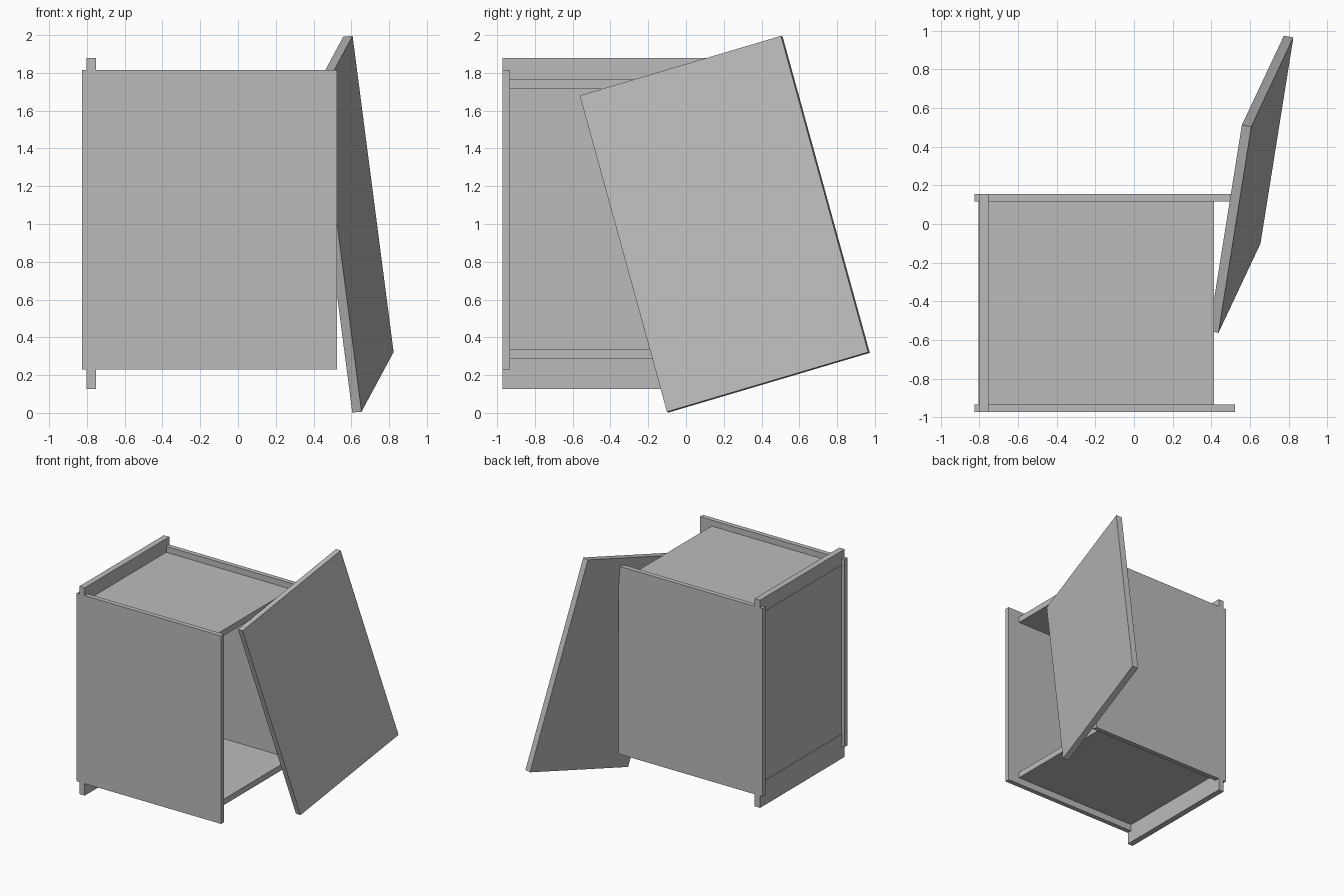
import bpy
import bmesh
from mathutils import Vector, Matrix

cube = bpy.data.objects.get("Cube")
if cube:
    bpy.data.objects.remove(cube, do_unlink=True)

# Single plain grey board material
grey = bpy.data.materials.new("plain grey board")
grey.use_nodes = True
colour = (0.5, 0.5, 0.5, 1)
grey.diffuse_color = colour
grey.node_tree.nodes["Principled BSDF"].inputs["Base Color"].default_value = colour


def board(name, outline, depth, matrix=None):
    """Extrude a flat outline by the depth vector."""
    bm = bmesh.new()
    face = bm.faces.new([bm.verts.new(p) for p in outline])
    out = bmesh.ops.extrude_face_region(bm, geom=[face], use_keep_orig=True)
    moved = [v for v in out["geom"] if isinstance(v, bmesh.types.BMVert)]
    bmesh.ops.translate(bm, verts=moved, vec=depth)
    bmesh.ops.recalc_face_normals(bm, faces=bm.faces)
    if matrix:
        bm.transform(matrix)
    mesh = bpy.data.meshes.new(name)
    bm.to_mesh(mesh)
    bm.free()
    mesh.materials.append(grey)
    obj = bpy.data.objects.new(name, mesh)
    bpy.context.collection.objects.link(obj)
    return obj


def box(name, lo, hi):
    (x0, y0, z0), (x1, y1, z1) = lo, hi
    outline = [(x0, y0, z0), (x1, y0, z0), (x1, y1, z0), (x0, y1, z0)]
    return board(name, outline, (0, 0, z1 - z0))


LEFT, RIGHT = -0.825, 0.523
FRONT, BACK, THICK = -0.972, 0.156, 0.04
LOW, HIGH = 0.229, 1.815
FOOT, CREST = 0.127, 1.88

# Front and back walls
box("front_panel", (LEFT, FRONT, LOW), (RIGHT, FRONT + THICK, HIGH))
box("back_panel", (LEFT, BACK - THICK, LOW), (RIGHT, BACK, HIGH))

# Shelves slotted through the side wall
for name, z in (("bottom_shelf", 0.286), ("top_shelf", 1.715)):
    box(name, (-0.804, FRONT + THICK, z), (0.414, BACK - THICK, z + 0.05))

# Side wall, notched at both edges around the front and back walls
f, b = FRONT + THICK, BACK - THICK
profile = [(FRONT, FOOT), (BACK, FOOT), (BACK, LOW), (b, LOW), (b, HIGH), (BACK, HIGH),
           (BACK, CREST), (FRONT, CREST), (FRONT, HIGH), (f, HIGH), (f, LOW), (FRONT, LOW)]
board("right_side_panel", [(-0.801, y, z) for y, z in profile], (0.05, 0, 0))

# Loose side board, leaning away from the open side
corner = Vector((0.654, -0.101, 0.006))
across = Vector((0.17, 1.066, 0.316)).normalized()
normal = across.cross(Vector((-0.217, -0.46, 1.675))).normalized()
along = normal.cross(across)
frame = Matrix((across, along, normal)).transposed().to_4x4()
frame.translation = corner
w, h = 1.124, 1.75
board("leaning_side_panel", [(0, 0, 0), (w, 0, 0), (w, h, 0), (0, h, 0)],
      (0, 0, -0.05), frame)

---

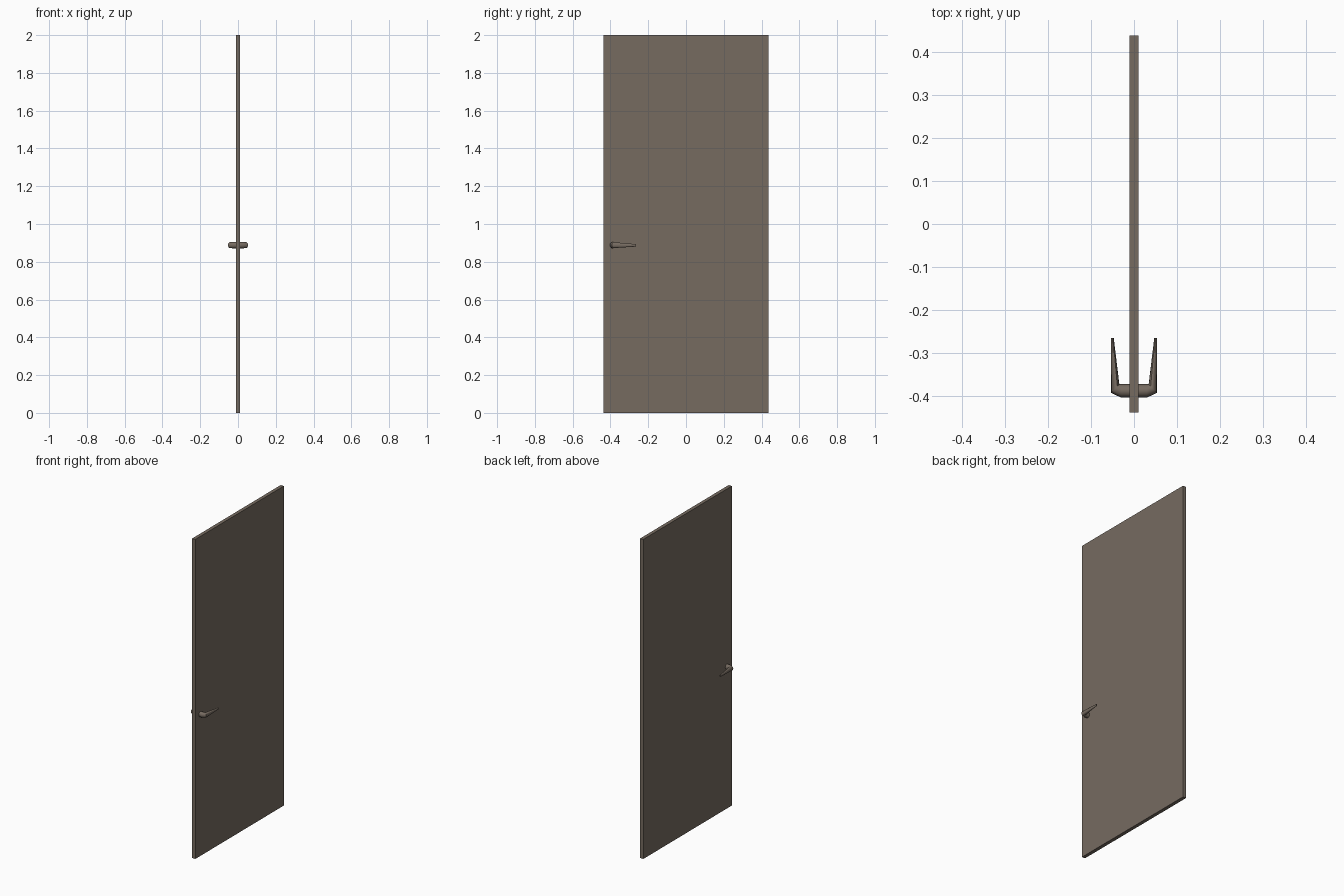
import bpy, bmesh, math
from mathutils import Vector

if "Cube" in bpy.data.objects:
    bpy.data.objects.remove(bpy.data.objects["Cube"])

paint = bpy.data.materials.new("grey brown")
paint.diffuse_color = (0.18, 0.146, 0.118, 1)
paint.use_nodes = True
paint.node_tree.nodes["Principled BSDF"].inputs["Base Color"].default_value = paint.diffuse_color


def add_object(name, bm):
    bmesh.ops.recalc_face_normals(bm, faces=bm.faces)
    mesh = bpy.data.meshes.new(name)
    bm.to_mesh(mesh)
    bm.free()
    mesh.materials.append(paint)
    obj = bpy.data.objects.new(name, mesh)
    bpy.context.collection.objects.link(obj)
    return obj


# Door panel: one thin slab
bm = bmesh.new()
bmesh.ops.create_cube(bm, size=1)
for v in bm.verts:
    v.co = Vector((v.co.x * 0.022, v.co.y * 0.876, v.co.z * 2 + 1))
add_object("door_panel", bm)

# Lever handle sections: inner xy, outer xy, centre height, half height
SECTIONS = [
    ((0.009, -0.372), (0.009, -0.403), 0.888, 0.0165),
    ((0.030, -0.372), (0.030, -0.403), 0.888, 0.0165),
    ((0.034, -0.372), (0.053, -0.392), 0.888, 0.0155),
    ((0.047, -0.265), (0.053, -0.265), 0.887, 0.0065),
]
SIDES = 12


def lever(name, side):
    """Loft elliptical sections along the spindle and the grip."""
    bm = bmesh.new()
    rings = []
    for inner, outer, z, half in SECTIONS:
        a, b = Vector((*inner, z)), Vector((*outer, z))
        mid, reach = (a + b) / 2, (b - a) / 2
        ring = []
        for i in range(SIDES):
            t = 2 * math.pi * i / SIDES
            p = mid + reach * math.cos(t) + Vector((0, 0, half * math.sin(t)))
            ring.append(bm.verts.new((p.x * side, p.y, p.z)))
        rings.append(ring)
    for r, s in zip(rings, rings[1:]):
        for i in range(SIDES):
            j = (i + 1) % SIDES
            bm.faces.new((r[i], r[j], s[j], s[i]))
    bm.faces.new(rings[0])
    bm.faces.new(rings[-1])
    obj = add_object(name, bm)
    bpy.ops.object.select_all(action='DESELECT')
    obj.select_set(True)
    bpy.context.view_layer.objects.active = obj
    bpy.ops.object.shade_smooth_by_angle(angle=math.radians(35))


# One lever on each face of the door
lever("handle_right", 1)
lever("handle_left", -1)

---

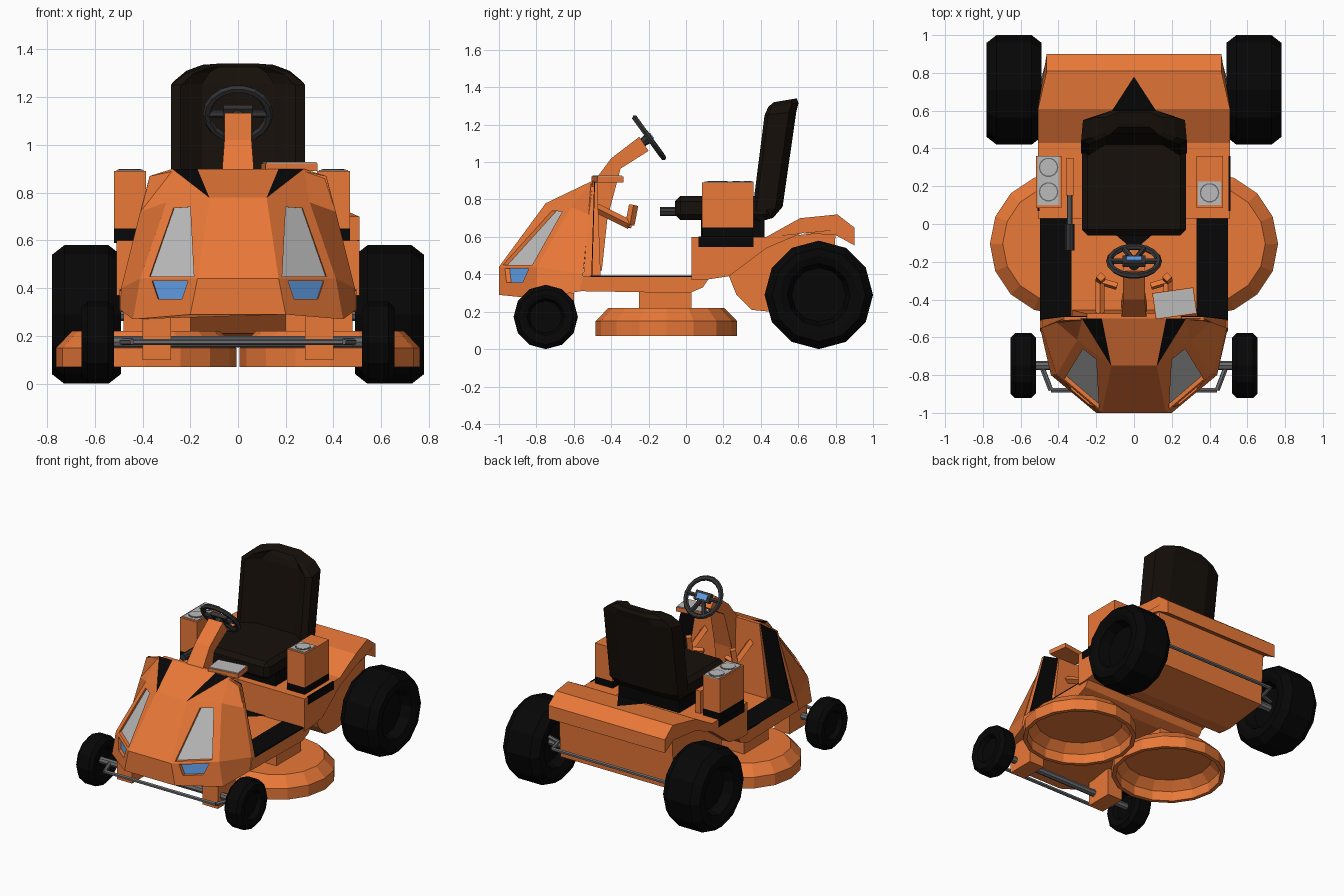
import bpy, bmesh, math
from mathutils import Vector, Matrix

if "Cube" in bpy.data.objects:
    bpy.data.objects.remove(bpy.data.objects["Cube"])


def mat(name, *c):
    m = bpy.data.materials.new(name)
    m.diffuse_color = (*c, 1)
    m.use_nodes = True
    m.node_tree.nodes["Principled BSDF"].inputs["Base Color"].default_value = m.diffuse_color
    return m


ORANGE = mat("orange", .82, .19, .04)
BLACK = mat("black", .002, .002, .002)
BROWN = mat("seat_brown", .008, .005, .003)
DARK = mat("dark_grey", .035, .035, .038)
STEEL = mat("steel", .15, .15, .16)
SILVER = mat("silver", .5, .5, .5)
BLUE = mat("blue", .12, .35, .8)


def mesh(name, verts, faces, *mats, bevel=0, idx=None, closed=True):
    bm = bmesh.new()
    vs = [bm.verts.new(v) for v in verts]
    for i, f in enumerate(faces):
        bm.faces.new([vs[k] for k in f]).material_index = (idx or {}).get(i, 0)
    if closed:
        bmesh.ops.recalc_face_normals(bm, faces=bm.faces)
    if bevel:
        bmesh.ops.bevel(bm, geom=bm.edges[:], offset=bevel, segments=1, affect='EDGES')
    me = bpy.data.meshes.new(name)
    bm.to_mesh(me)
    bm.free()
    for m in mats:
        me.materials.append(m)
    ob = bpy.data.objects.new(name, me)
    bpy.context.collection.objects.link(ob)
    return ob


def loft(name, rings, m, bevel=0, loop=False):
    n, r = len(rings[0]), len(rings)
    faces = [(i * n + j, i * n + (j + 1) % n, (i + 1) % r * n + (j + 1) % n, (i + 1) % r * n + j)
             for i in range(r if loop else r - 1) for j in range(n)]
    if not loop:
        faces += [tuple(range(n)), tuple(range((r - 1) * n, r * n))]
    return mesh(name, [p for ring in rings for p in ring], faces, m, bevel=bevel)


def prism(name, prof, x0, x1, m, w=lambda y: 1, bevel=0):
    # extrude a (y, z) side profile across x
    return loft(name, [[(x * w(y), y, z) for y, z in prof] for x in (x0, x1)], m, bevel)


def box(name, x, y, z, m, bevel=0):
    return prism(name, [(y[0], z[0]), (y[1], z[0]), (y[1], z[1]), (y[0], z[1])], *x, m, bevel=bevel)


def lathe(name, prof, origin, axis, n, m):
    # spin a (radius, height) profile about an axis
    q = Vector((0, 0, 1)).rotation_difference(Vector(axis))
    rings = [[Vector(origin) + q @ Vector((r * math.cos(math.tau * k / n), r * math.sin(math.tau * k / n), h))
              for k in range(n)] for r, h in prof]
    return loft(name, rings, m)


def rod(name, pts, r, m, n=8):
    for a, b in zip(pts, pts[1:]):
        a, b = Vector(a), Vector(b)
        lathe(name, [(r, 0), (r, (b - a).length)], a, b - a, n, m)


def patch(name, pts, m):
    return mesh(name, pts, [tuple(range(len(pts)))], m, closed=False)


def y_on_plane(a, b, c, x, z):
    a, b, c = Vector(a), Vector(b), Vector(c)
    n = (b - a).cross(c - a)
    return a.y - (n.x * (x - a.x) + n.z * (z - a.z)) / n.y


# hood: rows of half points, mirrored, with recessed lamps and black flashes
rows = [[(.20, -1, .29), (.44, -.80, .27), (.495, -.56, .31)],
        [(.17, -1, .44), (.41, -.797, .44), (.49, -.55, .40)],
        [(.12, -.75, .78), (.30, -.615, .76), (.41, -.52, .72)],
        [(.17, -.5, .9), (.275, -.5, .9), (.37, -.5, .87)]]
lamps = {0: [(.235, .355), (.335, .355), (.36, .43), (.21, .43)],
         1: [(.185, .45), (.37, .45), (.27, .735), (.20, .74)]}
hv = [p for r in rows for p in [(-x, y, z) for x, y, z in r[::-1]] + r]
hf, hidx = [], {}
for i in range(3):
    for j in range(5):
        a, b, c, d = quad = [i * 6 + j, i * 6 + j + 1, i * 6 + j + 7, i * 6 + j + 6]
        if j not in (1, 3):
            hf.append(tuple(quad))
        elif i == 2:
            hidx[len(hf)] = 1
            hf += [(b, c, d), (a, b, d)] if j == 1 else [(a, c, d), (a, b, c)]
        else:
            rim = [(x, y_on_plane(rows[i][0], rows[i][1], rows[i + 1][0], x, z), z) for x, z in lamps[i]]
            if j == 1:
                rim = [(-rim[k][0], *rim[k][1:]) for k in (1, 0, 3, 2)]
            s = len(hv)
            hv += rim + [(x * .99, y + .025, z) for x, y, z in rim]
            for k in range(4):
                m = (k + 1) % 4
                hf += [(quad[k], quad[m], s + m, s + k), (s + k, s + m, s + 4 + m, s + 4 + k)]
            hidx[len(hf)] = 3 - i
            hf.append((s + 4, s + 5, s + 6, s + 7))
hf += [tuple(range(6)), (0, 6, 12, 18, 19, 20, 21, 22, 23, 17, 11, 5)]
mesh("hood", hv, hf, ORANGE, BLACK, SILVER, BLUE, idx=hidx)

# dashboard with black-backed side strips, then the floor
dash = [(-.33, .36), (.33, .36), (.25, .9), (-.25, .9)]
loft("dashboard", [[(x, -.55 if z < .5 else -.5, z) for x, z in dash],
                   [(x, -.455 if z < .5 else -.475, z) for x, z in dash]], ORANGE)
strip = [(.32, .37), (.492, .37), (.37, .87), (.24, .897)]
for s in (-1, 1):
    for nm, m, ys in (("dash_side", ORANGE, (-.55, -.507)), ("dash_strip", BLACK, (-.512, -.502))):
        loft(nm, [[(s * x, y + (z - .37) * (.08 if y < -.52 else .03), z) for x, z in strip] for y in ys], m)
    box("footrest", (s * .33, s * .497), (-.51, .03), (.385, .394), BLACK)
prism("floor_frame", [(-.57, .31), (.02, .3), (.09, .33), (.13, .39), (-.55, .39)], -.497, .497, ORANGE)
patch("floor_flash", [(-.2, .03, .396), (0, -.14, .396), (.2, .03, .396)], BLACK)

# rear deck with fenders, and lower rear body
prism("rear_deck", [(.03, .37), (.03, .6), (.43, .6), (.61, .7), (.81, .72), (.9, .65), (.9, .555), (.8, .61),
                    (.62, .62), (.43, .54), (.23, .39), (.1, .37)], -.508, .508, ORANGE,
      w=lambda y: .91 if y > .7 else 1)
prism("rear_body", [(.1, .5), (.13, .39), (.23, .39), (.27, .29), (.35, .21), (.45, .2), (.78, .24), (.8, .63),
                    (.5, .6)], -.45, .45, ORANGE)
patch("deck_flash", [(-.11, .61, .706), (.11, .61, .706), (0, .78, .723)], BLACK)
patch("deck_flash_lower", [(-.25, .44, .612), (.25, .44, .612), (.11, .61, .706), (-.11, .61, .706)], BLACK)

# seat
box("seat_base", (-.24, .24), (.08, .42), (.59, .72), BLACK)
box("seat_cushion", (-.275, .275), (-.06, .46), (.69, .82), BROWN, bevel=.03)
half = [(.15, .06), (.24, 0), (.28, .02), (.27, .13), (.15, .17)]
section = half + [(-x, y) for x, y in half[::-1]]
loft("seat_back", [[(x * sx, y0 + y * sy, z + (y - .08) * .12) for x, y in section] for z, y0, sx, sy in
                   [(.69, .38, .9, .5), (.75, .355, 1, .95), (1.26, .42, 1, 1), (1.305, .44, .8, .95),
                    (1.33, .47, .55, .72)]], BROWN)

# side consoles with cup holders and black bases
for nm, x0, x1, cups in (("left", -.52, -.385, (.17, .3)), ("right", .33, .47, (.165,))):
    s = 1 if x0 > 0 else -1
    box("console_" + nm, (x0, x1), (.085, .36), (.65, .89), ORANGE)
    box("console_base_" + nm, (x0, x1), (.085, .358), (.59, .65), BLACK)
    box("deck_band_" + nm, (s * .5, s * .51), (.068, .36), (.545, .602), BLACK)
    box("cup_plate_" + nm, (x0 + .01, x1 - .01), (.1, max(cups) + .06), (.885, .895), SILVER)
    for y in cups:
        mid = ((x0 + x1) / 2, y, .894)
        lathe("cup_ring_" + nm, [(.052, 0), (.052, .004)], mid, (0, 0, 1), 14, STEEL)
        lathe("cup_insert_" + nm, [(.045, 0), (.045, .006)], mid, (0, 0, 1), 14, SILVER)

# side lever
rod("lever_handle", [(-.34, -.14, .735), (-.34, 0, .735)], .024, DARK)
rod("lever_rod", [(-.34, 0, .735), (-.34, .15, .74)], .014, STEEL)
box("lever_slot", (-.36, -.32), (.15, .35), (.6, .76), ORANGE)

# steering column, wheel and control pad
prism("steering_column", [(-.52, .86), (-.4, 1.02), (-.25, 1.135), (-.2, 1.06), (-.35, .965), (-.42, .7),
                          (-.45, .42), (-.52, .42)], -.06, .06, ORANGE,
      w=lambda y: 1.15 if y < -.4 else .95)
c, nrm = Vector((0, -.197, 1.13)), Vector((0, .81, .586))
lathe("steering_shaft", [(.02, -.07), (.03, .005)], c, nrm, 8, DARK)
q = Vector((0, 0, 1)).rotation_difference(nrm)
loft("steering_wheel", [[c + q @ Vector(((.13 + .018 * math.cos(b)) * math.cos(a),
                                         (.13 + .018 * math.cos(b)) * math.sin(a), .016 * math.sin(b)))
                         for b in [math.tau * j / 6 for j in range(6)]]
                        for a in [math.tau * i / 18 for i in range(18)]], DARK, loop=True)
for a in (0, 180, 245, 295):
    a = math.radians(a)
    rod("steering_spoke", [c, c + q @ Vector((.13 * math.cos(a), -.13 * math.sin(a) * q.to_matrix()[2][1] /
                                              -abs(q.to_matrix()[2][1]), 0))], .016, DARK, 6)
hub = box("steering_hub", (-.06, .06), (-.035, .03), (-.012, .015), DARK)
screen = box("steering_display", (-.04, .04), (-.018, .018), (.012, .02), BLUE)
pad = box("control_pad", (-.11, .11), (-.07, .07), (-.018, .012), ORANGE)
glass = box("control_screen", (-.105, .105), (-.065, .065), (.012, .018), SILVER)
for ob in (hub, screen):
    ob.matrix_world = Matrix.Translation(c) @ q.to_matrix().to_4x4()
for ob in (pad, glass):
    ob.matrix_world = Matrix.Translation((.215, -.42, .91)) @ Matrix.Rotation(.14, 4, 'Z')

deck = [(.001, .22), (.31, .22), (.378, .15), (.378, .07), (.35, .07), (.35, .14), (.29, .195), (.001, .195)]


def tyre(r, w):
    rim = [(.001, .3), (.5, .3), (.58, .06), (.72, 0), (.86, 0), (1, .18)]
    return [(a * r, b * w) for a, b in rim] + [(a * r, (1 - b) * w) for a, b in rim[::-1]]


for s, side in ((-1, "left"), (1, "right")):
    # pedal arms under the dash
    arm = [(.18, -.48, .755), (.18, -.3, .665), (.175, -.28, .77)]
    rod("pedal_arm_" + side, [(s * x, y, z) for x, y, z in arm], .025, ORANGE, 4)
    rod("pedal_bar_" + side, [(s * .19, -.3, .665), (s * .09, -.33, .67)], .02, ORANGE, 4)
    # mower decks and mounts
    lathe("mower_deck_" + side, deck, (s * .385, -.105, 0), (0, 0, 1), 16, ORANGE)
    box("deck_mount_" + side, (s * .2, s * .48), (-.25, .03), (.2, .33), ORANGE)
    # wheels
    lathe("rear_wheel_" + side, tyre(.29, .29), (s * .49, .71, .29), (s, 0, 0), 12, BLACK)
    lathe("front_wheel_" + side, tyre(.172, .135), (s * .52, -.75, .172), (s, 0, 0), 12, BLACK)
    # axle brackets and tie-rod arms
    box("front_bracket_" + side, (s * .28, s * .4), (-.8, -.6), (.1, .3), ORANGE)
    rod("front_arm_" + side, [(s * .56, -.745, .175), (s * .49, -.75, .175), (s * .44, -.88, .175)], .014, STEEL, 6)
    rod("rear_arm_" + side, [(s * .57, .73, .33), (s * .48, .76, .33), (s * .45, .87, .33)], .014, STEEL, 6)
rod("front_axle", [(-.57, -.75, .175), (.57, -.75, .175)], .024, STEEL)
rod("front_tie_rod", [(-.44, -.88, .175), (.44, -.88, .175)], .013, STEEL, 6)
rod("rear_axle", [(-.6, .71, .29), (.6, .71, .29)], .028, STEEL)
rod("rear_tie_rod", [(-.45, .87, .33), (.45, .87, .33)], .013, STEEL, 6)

* [Task to complete]:
Copy only this part of the entries above: the line with "(.385, .394), BLACK)", the line with "# rear deck with fenders, and lower rear body", and the lines between, all exactly as written.

* [The completed task]:
    box("footrest", (s * .33, s * .497), (-.51, .03), (.385, .394), BLACK)
prism("floor_frame", [(-.57, .31), (.02, .3), (.09, .33), (.13, .39), (-.55, .39)], -.497, .497, ORANGE)
patch("floor_flash", [(-.2, .03, .396), (0, -.14, .396), (.2, .03, .396)], BLACK)

# rear deck with fenders, and lower rear body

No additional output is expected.